### [Material shown]
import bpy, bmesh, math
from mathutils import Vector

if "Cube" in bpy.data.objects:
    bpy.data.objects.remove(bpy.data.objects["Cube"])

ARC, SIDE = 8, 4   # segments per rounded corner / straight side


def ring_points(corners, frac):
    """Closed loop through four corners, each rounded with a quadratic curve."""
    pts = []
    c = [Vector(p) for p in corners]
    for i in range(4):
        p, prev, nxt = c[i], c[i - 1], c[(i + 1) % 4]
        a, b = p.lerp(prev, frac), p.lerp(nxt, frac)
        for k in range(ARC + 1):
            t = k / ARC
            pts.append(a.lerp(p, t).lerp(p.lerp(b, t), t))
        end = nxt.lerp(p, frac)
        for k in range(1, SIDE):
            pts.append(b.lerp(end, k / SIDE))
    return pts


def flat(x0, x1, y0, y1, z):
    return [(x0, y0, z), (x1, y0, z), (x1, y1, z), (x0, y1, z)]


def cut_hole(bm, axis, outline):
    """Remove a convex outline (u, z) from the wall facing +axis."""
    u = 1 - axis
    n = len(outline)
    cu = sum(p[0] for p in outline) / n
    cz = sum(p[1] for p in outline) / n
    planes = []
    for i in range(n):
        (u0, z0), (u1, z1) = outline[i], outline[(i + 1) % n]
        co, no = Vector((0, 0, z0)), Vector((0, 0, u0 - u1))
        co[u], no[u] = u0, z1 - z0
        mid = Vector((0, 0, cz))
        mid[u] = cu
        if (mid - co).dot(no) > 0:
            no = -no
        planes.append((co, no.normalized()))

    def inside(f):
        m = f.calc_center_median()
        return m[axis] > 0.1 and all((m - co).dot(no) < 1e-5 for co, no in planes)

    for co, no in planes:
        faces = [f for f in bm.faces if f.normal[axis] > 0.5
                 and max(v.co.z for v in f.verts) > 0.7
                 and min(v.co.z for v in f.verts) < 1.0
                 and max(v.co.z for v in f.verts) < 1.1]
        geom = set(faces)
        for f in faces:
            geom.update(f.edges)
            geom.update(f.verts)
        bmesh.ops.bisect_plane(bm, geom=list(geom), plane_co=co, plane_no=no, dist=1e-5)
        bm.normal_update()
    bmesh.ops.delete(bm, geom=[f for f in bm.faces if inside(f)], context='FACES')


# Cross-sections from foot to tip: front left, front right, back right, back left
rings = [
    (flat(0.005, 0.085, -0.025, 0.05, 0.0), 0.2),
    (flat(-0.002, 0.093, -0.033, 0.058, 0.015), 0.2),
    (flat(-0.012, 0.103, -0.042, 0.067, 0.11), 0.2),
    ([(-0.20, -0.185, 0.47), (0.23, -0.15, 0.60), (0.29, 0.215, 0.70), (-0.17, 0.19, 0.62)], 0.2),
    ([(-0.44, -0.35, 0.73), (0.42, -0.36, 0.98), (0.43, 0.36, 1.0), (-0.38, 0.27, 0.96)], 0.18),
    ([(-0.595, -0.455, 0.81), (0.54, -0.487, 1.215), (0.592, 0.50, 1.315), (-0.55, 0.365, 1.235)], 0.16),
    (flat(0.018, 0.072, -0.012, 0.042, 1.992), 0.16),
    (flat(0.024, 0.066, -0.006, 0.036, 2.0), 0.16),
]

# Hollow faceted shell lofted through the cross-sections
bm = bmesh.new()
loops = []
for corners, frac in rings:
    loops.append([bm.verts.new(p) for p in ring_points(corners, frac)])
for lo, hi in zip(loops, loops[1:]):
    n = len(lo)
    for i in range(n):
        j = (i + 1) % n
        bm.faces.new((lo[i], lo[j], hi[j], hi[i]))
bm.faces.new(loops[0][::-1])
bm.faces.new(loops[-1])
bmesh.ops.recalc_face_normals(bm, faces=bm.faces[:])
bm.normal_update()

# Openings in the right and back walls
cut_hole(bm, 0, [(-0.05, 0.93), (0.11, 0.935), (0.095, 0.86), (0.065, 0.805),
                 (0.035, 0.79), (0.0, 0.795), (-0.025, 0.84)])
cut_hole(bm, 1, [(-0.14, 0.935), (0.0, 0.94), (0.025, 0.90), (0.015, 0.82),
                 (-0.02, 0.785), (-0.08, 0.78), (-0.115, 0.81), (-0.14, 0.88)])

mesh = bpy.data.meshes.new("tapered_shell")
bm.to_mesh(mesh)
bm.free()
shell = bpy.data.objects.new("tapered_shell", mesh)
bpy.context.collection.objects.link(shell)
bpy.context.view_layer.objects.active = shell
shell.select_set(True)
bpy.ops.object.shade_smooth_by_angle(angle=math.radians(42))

### [Goal of the exercise]
Everything from the first line above up to and including the line that contains "n = len(outline)" should be printed exactly; please print only that.

### [Result of this exercise]
import bpy, bmesh, math
from mathutils import Vector

if "Cube" in bpy.data.objects:
    bpy.data.objects.remove(bpy.data.objects["Cube"])

ARC, SIDE = 8, 4   # segments per rounded corner / straight side


def ring_points(corners, frac):
    """Closed loop through four corners, each rounded with a quadratic curve."""
    pts = []
    c = [Vector(p) for p in corners]
    for i in range(4):
        p, prev, nxt = c[i], c[i - 1], c[(i + 1) % 4]
        a, b = p.lerp(prev, frac), p.lerp(nxt, frac)
        for k in range(ARC + 1):
            t = k / ARC
            pts.append(a.lerp(p, t).lerp(p.lerp(b, t), t))
        end = nxt.lerp(p, frac)
        for k in range(1, SIDE):
            pts.append(b.lerp(end, k / SIDE))
    return pts


def flat(x0, x1, y0, y1, z):
    return [(x0, y0, z), (x1, y0, z), (x1, y1, z), (x0, y1, z)]


def cut_hole(bm, axis, outline):
    """Remove a convex outline (u, z) from the wall facing +axis."""
    u = 1 - axis
    n = len(outline)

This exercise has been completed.